In fall 2014, black, Hispanic, Native American and Asian/Pacific Islander students accounted for about one-third of all college enrollment in the United States. Recent campus conversations and protests have brought to light the lack of faculty that represent the diverse backgrounds of students who are now a part of America's higher education classrooms. Nationwide, about five percent of faculty are African-American, about three present Hispanic and one percent are Native American. Over the past two decades, these numbers have mostly remained the same. A looming question that impacts this issue is: Why is faculty diversity important? What impact does it have on the student body? How can universities diversify their campus faculty? Below are some articles that address these questions, and provide some insightful perspectives of how the answers will hopefully improve these numbers.
You've worked hard to create a student melting pot, but what about your faculty?

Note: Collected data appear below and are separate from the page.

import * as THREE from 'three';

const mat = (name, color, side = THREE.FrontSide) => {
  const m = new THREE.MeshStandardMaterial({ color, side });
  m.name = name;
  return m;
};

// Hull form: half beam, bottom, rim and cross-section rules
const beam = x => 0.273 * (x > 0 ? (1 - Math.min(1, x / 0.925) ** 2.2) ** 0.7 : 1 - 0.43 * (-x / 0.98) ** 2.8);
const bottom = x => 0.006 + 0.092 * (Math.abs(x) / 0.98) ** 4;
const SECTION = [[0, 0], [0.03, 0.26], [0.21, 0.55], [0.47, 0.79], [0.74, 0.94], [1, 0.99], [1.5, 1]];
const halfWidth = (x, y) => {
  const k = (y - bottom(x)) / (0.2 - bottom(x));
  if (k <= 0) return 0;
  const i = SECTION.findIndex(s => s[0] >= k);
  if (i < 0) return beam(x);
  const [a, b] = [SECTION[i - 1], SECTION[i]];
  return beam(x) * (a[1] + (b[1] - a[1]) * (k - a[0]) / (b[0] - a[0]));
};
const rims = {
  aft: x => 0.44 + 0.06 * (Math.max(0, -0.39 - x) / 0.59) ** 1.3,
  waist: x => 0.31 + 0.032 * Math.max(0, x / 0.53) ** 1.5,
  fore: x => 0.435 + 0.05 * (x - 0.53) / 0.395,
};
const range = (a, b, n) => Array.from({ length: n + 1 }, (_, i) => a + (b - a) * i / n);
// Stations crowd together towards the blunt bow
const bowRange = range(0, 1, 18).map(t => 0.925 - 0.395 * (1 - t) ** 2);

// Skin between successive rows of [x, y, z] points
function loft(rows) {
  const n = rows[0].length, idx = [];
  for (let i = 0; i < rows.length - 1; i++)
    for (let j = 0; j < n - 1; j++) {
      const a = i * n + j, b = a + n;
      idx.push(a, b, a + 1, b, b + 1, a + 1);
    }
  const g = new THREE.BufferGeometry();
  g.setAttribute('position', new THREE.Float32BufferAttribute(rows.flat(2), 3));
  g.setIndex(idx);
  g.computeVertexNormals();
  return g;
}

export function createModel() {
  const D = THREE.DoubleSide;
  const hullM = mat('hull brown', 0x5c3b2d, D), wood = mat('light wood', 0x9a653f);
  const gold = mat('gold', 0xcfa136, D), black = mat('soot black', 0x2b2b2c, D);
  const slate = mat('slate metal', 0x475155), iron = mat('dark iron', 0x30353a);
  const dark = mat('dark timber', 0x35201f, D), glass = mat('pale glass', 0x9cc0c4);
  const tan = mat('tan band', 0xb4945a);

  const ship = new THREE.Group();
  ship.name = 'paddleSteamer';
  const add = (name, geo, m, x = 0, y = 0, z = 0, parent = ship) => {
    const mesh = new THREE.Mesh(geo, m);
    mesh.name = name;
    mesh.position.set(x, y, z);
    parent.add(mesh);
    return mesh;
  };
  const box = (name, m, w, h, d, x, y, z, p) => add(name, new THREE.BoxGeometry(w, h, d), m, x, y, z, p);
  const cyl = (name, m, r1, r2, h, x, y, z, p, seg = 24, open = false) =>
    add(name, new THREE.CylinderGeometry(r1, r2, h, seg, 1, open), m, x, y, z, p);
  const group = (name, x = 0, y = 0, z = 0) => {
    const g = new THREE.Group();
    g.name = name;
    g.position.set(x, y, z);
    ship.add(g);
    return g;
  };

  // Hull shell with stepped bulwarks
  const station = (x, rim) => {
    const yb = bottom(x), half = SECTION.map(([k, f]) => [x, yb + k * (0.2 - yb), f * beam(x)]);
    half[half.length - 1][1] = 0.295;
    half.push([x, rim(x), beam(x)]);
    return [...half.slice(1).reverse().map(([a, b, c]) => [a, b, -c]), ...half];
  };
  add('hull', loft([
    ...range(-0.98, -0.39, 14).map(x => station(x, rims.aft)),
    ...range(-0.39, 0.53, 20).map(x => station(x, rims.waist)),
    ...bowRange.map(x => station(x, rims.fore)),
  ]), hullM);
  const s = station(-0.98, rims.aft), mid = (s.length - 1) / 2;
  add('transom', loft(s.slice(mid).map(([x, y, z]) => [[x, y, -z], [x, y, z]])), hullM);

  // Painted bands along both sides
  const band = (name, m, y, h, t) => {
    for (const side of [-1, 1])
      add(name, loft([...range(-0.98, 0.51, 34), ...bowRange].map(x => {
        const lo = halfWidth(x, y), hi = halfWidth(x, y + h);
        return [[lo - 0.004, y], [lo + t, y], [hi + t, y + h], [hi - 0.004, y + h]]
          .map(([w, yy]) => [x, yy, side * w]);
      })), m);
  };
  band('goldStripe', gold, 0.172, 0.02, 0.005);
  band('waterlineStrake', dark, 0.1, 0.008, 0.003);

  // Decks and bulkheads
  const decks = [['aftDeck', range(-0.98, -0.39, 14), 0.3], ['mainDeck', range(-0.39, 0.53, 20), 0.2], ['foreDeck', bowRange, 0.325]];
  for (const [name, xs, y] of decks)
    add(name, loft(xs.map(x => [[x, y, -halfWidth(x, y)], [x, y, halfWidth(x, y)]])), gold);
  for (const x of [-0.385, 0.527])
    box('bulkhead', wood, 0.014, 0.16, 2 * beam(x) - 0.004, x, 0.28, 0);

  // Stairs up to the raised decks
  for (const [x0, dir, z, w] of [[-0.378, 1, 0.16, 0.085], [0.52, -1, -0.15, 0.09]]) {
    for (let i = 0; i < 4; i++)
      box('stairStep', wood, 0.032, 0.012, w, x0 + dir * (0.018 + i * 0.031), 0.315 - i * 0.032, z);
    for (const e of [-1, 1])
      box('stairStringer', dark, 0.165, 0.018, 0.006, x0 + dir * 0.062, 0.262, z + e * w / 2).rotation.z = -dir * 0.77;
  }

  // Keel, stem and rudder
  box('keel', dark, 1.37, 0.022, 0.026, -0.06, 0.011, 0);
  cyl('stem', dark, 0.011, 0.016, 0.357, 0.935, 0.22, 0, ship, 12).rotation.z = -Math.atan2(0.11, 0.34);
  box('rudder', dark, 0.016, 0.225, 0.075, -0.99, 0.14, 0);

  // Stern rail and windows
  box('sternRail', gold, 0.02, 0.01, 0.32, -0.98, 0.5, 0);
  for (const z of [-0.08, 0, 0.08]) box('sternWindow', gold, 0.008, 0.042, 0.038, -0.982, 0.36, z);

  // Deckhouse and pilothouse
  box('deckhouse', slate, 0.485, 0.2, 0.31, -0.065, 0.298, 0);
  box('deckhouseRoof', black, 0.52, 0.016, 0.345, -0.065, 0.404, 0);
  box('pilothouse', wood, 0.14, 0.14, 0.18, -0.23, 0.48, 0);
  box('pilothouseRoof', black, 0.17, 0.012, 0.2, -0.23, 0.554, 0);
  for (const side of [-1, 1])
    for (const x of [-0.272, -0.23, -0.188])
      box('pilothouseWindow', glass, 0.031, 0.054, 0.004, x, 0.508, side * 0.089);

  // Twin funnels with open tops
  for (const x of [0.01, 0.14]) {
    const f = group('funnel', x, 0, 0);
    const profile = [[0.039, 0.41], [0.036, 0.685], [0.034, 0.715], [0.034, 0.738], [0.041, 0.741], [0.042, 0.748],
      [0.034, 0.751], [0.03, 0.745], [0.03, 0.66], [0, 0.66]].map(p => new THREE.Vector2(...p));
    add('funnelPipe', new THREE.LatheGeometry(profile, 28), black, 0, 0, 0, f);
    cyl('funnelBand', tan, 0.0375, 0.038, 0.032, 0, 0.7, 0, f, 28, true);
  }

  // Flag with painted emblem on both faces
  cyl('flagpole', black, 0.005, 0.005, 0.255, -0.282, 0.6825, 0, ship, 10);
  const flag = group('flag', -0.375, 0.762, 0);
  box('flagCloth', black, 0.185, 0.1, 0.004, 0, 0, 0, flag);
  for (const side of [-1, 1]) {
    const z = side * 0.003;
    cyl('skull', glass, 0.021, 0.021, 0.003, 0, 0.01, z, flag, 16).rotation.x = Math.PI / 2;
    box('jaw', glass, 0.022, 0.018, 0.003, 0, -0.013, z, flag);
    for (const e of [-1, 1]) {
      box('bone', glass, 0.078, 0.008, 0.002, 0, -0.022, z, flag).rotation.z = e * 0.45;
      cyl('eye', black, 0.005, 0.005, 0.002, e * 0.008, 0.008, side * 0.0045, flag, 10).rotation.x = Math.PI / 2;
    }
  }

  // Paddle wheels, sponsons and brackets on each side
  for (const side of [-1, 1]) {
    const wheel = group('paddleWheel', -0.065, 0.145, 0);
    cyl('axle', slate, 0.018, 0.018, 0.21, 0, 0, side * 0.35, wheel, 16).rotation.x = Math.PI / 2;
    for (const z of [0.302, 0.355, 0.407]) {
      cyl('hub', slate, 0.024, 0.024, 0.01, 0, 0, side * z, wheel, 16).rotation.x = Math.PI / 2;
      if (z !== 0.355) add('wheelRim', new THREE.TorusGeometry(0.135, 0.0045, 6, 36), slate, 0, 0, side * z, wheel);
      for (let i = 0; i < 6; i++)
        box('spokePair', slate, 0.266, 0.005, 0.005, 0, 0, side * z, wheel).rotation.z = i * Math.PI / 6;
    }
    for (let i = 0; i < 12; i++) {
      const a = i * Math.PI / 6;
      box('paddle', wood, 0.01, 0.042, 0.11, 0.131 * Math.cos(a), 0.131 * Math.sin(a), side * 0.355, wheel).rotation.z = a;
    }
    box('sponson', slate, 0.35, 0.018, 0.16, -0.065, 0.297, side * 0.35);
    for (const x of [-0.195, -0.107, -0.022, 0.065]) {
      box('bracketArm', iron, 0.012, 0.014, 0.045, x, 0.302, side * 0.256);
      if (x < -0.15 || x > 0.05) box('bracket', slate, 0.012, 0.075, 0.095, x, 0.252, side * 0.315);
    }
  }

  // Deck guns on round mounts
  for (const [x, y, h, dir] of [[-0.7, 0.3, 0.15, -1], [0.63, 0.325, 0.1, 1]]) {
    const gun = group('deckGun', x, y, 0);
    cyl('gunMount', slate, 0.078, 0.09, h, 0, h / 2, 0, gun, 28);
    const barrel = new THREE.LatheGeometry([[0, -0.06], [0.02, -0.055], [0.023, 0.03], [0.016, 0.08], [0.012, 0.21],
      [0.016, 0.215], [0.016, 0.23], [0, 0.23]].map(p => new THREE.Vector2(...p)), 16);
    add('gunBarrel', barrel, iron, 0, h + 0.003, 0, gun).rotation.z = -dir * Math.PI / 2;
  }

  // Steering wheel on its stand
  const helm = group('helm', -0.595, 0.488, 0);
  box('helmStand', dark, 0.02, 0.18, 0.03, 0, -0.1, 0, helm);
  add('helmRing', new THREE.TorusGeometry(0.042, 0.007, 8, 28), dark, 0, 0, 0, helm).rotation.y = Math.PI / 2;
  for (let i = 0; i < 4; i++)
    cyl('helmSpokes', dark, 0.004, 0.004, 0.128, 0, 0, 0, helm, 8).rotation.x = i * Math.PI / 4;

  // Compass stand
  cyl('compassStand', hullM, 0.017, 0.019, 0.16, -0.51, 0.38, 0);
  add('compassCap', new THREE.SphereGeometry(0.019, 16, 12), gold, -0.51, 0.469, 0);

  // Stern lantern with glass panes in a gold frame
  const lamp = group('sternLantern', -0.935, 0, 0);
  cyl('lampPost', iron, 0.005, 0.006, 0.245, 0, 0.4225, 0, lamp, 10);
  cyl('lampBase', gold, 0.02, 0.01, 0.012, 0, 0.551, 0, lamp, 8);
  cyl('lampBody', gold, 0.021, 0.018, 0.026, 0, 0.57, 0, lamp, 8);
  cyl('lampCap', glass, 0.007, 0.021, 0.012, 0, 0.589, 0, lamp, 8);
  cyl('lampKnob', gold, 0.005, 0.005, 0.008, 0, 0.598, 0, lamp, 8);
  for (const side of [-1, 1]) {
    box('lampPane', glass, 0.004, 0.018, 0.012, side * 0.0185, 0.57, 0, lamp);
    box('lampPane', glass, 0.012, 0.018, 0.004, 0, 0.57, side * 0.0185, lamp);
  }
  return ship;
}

This article by University Business discusses the methods universities can use to diversify their faculty. It also covers the history of challenges related to laws regarding discrimination.

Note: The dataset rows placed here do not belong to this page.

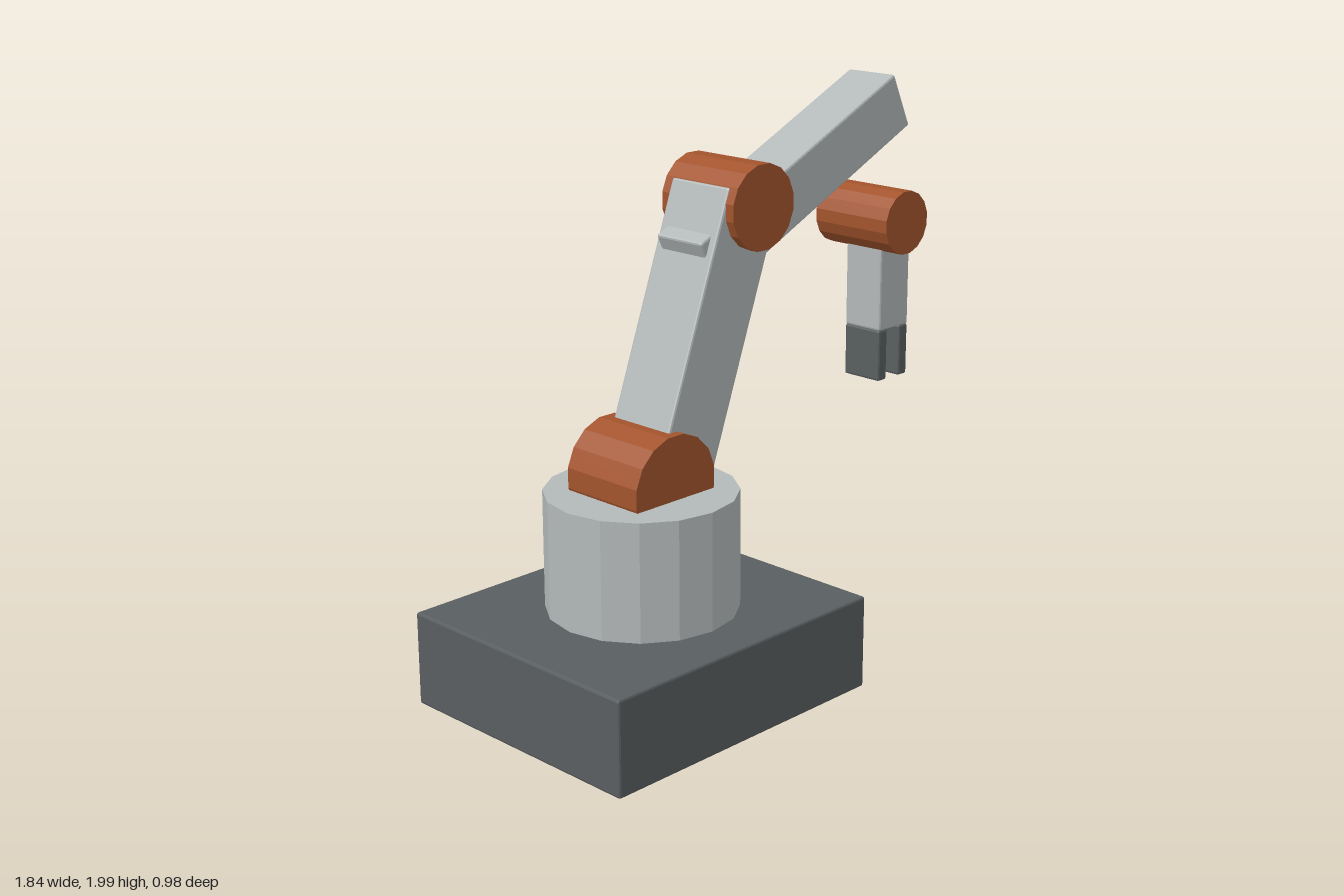
import * as THREE from 'three';
import { RoundedBoxGeometry } from 'three/addons/geometries/RoundedBoxGeometry.js';

const mat = (name, color, flatShading = false) => {
  const m = new THREE.MeshStandardMaterial({ color, flatShading });
  m.name = name;
  return m;
};

export function createModel() {
  const arm = new THREE.Group();
  arm.name = 'roboticArm';

  const darkSteel = mat('darkSteel', 0x595e60, true);
  const lightSteel = mat('lightSteel', 0xb3b8b8, true);
  const rust = mat('rustOrange', 0xa3542d, true);

  // Box with a fine bevel, tilted in the xy plane
  function bar(name, material, size, pos, tilt = 0) {
    const mesh = new THREE.Mesh(new RoundedBoxGeometry(...size, 1, 0.008), material);
    mesh.name = name;
    mesh.position.set(...pos);
    mesh.rotation.z = THREE.MathUtils.degToRad(tilt);
    arm.add(mesh);
  }

  // Hinge drum lying along z, with flats at the top and sides
  function joint(name, radius, x, y) {
    const geo = new THREE.CylinderGeometry(radius, radius, 0.325, 16);
    geo.rotateY(Math.PI / 16).rotateX(Math.PI / 2);
    const mesh = new THREE.Mesh(geo, rust);
    mesh.name = name;
    mesh.position.set(x, y, 0);
    arm.add(mesh);
  }

  // Pedestal and turntable
  bar('base', darkSteel, [1.145, 0.33, 0.98], [-0.35, 0.165, 0]);
  const turret = new THREE.Mesh(new THREE.CylinderGeometry(0.327, 0.327, 0.42, 16), lightSteel);
  turret.name = 'turntable';
  turret.position.set(-0.35, 0.53, 0);
  arm.add(turret);

  // Hinges
  joint('shoulderJoint', 0.18, -0.35, 0.783);
  joint('elbowJoint', 0.146, 0.058, 1.645);
  joint('wristJoint', 0.114, 0.798, 1.48);

  // Arm segments
  bar('lowerArm', lightSteel, [0.254, 1.05, 0.26], [-0.13, 1.188, 0], -20);
  bar('upperArm', lightSteel, [1.057, 0.206, 0.205], [0.349, 1.681, 0], 25);

  // Gripper
  bar('gripperPalm', lightSteel, [0.16, 0.405, 0.16], [0.84, 1.277, 0]);
  for (const side of [-1, 1]) {
    bar(side < 0 ? 'innerFinger' : 'outerFinger', darkSteel,
      [0.047, 0.19, 0.16], [0.84 + side * 0.0565, 0.982, 0]);
  }

  return arm;
}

Diversity in College Faculty Just as Important as Student Body Matthew Lynch, author of A Call to Teach and editor at The Edvocate, outlines the importance for having faculty from various ethnic and racial backgrounds who can shape a long-term inclusive environment on campus.

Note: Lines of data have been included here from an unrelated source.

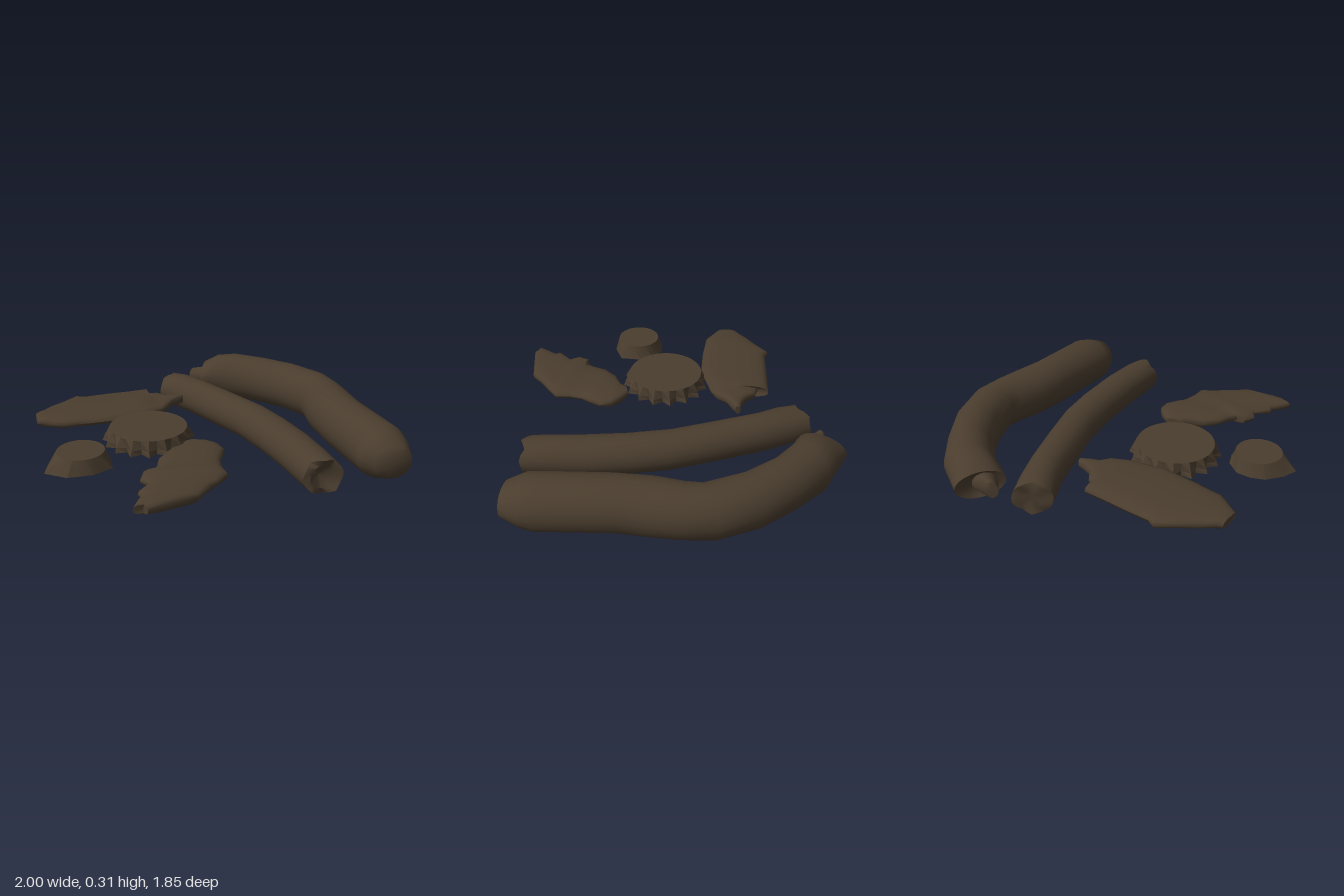
import * as THREE from 'three';
import { toCreasedNormals } from 'three/addons/utils/BufferGeometryUtils.js';

// Skin a list of rings, each an array of [x, y, z] with the same count
function skin(rings, crease) {
  const n = rings[0].length, pos = rings.flat(2), index = [];
  for (let i = 0; i < rings.length - 1; i++) {
    for (let j = 0; j < n; j++) {
      const a = i * n + j, b = i * n + (j + 1) % n;
      index.push(a, b, a + n, b, b + n, a + n);
    }
  }
  const g = new THREE.BufferGeometry();
  g.setAttribute('position', new THREE.Float32BufferAttribute(pos, 3));
  g.setIndex(index);
  return toCreasedNormals(g, crease);
}

// Horizontal loft: section = [left x, left z, right x, right z, half height, end raggedness]
function loft(sections, y, { sides = 20, power = 1, crease = 0.9 } = {}) {
  const bend = v => Math.sign(v) * Math.pow(Math.abs(v), power);
  return skin(sections.map(([lx, lz, rx, rz, h, jag = 0]) => {
    const ring = [];
    for (let j = 0; j < sides; j++) {
      const t = j / sides * Math.PI * 2;
      const c = bend(Math.cos(t)), s = bend(Math.sin(t));
      ring.push([
        (lx + rx) / 2 + (rx - lx) / 2 * c,
        y + h * s,
        (lz + rz) / 2 + (rz - lz) / 2 * c + jag * Math.sin(t * 5) * Math.abs(s)
      ]);
    }
    return ring;
  }), crease);
}

export function createModel() {
  const group = new THREE.Group();
  const brown = new THREE.MeshStandardMaterial({ color: 0x4a3d2e });
  brown.name = 'dark brown';
  const add = (name, geometry) => {
    const mesh = new THREE.Mesh(geometry, brown);
    mesh.name = name;
    group.add(mesh);
  };

  // Thick bent log: broken stub at the back, rounded end at the front
  add('thickLog', loft([
    [0.34, -0.83, 0.34, -0.83, 0],
    [0.30, -0.81, 0.37, -0.84, 0.05],
    [0.36, -0.73, 0.46, -0.83, 0.06],
    [0.33, -0.70, 0.50, -0.925, 0.08],
    [0.39, -0.66, 0.58, -0.86, 0.135],
    [0.45, -0.62, 0.70, -0.77, 0.15],
    [0.56, -0.50, 0.83, -0.58, 0.15],
    [0.66, -0.31, 0.94, -0.38, 0.15],
    [0.72, -0.08, 1.00, -0.15, 0.15],
    [0.70, -0.02, 0.98, 0.04, 0.15],
    [0.64, 0.13, 0.95, 0.18, 0.153],
    [0.60, 0.34, 0.90, 0.35, 0.155],
    [0.55, 0.68, 0.85, 0.77, 0.153],
    [0.53, 0.76, 0.82, 0.84, 0.135],
    [0.56, 0.86, 0.76, 0.925, 0.095],
    [0.60, 0.89, 0.72, 0.925, 0.055],
    [0.66, 0.915, 0.66, 0.915, 0]
  ], 0.157));

  // Thin bent log with ragged, dished ends
  add('thinLog', loft([
    [0.14, -0.74, 0.14, -0.74, 0],
    [0.08, -0.73, 0.19, -0.78, 0.06],
    [0.03, -0.70, 0.23, -0.80, 0.095, 0.015],
    [0.06, -0.61, 0.27, -0.68, 0.112],
    [0.10, -0.50, 0.32, -0.50, 0.112],
    [0.15, -0.25, 0.38, -0.23, 0.112],
    [0.20, 0.00, 0.43, 0.03, 0.112],
    [0.21, 0.25, 0.44, 0.25, 0.112],
    [0.20, 0.50, 0.43, 0.50, 0.112],
    [0.18, 0.70, 0.40, 0.72, 0.11],
    [0.17, 0.78, 0.38, 0.84, 0.1, 0.02],
    [0.20, 0.80, 0.34, 0.81, 0.065],
    [0.27, 0.77, 0.27, 0.77, 0]
  ], 0.127));

  // Two rippled bark pieces
  const bark = { power: 0.75, crease: 0.8 };
  add('backBark', loft([
    [-0.86, -0.45, -0.86, -0.45, 0],
    [-0.87, -0.43, -0.85, -0.55, 0.022],
    [-0.83, -0.40, -0.82, -0.56, 0.034],
    [-0.79, -0.36, -0.79, -0.58, 0.031],
    [-0.75, -0.33, -0.74, -0.61, 0.038],
    [-0.67, -0.31, -0.66, -0.65, 0.036],
    [-0.60, -0.29, -0.55, -0.71, 0.04],
    [-0.50, -0.27, -0.51, -0.68, 0.038],
    [-0.39, -0.25, -0.36, -0.66, 0.04],
    [-0.28, -0.26, -0.24, -0.64, 0.038],
    [-0.19, -0.27, -0.11, -0.62, 0.04],
    [-0.14, -0.28, -0.14, -0.56, 0.03],
    [-0.10, -0.30, -0.08, -0.53, 0.036],
    [-0.05, -0.35, -0.05, -0.47, 0.03],
    [0.00, -0.37, 0.00, -0.44, 0.032],
    [0.05, -0.39, 0.05, -0.42, 0.026],
    [0.05, -0.405, 0.05, -0.405, 0]
  ], 0.177, bark));
  add('frontBark', loft([
    [-0.21, 0.23, -0.21, 0.23, 0],
    [-0.25, 0.235, -0.17, 0.225, 0.025],
    [-0.28, 0.265, -0.11, 0.28, 0.036],
    [-0.37, 0.29, -0.08, 0.33, 0.04],
    [-0.45, 0.35, -0.08, 0.40, 0.038],
    [-0.49, 0.42, -0.12, 0.45, 0.04],
    [-0.53, 0.46, -0.16, 0.50, 0.033],
    [-0.58, 0.45, -0.19, 0.58, 0.04],
    [-0.62, 0.51, -0.20, 0.66, 0.039],
    [-0.60, 0.57, -0.27, 0.70, 0.031],
    [-0.68, 0.63, -0.33, 0.73, 0.039],
    [-0.68, 0.67, -0.38, 0.76, 0.032],
    [-0.71, 0.70, -0.44, 0.80, 0.037],
    [-0.76, 0.76, -0.58, 0.80, 0.03],
    [-0.71, 0.77, -0.70, 0.80, 0.022],
    [-0.705, 0.785, -0.705, 0.785, 0]
  ], 0.177, bark));

  // Toothed cap: round top flaring to a sixteen-point rim
  const rim = (y, radius) => Array.from({ length: 32 }, (_, j) => {
    const t = j / 32 * Math.PI * 2, r = radius(j);
    return [-0.345 + Math.sin(t) * r, y, -0.02 + Math.cos(t) * r];
  });
  add('toothedCap', skin([
    rim(0.137, () => 0),
    rim(0.137, j => j % 2 ? 0.215 : 0.262),
    rim(0.165, j => j % 2 ? 0.215 : 0.25),
    rim(0.217, () => 0.22),
    rim(0.217, () => 0)
  ], 0.1));

  // Low stump: irregular base below a round flat top
  const base = [[-0.78, 0.27], [-0.66, 0.24], [-0.63, 0.12], [-0.65, 0.04], [-0.72, -0.03],
    [-0.80, -0.04], [-0.88, -0.02], [-0.96, 0.06], [-1.0, 0.14], [-0.91, 0.24]];
  const top = (r, sides = 30) => Array.from({ length: sides }, (_, j) => {
    const t = j / sides * Math.PI * 2;
    return [-0.79 + Math.sin(t) * r, 0.217, 0.115 + Math.cos(t) * r];
  });
  const foot = [];
  base.forEach(([x, z], i) => {
    const [u, v] = base[(i + 1) % base.length];
    for (let k = 0; k < 3; k++) foot.push([x + (u - x) * k / 3, 0.137, z + (v - z) * k / 3]);
  });
  add('stump', skin([foot.map(() => [-0.81, 0.137, 0.115]), foot, top(0.128), top(0)], 0.35));

  return group;
}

Doing Diversity in Higher Education An assistant professor of Africana studies at the College of New Jersey answers questions about the faculty's role in promoting diversity on campus.
Four Steps Forward to A More Diverse College Faculty This brochure, created by the Doctoral Scholars Program, presents four ways for policymakers and educational leaders to increase diversity on campus.
Reconsidering the Pipeline Problem: Increasing Faculty Diversity This blog post addresses a possible cause of the lack of faculty diversity seen in academia.
Written by Chanell Turner, Publications and Programming Assistant of the Southern Regional Education Board Doctoral Scholars Program.